**EXERCISE:** How many lines in the material below include the word "return"? Give only the number.

**EXTRACTED MATERIAL:**
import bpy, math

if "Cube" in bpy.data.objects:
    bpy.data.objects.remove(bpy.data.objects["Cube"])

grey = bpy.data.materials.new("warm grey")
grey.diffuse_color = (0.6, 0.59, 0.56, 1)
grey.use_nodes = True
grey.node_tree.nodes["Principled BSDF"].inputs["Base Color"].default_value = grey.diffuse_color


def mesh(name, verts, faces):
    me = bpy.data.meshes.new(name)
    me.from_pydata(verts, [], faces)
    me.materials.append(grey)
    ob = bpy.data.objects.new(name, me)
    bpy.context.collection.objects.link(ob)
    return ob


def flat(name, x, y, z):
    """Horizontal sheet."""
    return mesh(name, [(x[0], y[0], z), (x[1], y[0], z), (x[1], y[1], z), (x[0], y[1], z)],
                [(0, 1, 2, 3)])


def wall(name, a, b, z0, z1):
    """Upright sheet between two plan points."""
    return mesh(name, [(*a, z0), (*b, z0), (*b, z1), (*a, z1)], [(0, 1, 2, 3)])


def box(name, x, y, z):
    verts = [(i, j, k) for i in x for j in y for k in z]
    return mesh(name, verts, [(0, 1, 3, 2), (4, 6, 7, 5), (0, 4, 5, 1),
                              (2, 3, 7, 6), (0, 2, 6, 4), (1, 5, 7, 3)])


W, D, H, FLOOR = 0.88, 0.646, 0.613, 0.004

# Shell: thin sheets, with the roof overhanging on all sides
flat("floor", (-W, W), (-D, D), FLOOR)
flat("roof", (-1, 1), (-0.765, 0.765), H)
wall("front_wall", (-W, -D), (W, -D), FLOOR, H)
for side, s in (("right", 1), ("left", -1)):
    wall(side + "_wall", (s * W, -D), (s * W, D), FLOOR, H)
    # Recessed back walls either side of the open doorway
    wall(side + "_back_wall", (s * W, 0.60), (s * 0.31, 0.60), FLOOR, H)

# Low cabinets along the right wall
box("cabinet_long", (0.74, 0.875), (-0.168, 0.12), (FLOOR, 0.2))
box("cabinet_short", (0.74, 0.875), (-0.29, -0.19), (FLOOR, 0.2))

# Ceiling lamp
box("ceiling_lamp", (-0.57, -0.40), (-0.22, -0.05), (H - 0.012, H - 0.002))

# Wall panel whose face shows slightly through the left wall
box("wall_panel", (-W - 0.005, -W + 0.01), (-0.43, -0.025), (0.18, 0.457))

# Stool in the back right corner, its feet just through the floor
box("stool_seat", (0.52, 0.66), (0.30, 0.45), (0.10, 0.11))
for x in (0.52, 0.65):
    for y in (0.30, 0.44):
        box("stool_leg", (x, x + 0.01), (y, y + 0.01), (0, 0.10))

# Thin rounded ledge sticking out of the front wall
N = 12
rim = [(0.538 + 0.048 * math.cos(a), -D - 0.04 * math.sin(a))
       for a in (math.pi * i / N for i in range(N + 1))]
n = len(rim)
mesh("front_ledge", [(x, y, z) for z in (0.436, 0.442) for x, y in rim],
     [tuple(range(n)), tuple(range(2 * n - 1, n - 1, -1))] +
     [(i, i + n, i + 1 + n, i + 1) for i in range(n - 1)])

**THE ANSWER:** 4